▶ _TASK ITEM_: Look at the entries below and restate word for word the lines from the first through the one that has "# Arched log: knots".

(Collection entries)
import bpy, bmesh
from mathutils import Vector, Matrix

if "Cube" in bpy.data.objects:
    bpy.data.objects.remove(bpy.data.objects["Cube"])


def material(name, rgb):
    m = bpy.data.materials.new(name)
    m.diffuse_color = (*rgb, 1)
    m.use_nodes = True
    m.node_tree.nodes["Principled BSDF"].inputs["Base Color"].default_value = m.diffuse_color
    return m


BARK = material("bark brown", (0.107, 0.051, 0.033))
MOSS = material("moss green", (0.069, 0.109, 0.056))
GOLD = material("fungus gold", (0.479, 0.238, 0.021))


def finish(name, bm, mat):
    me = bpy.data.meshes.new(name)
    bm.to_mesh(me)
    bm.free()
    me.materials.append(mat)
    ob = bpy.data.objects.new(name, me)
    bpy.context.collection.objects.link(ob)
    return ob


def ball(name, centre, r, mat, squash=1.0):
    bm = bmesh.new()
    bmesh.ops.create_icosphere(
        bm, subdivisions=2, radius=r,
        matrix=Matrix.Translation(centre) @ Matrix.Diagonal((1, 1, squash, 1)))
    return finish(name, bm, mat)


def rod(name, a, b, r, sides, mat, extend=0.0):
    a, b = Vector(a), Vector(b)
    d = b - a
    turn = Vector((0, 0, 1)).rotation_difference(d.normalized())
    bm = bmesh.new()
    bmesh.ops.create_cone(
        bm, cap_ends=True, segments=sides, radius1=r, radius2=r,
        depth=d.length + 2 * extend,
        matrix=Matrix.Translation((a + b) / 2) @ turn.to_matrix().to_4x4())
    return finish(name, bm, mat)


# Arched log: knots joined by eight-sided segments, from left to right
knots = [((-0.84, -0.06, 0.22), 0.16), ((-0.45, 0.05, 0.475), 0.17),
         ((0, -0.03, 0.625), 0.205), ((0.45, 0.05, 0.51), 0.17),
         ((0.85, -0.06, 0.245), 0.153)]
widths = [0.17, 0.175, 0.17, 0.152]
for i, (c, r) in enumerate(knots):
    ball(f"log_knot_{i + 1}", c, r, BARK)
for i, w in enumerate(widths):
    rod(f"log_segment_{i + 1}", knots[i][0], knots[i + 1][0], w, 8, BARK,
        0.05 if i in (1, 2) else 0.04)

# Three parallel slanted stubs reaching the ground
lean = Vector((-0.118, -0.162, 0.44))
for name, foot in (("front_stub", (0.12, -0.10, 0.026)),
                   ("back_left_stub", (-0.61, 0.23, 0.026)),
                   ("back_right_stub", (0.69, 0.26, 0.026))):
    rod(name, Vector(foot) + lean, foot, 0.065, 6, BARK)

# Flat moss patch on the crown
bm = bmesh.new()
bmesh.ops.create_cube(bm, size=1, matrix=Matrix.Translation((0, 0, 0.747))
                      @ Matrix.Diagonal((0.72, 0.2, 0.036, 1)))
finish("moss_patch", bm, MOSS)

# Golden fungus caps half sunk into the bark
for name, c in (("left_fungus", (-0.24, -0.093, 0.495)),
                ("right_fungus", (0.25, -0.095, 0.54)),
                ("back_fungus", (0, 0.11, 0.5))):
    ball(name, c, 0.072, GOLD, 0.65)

▶ _RESPONSE_:
import bpy, bmesh
from mathutils import Vector, Matrix

if "Cube" in bpy.data.objects:
    bpy.data.objects.remove(bpy.data.objects["Cube"])


def material(name, rgb):
    m = bpy.data.materials.new(name)
    m.diffuse_color = (*rgb, 1)
    m.use_nodes = True
    m.node_tree.nodes["Principled BSDF"].inputs["Base Color"].default_value = m.diffuse_color
    return m


BARK = material("bark brown", (0.107, 0.051, 0.033))
MOSS = material("moss green", (0.069, 0.109, 0.056))
GOLD = material("fungus gold", (0.479, 0.238, 0.021))


def finish(name, bm, mat):
    me = bpy.data.meshes.new(name)
    bm.to_mesh(me)
    bm.free()
    me.materials.append(mat)
    ob = bpy.data.objects.new(name, me)
    bpy.context.collection.objects.link(ob)
    return ob


def ball(name, centre, r, mat, squash=1.0):
    bm = bmesh.new()
    bmesh.ops.create_icosphere(
        bm, subdivisions=2, radius=r,
        matrix=Matrix.Translation(centre) @ Matrix.Diagonal((1, 1, squash, 1)))
    return finish(name, bm, mat)


def rod(name, a, b, r, sides, mat, extend=0.0):
    a, b = Vector(a), Vector(b)
    d = b - a
    turn = Vector((0, 0, 1)).rotation_difference(d.normalized())
    bm = bmesh.new()
    bmesh.ops.create_cone(
        bm, cap_ends=True, segments=sides, radius1=r, radius2=r,
        depth=d.length + 2 * extend,
        matrix=Matrix.Translation((a + b) / 2) @ turn.to_matrix().to_4x4())
    return finish(name, bm, mat)


# Arched log: knots joined by eight-sided segments, from left to right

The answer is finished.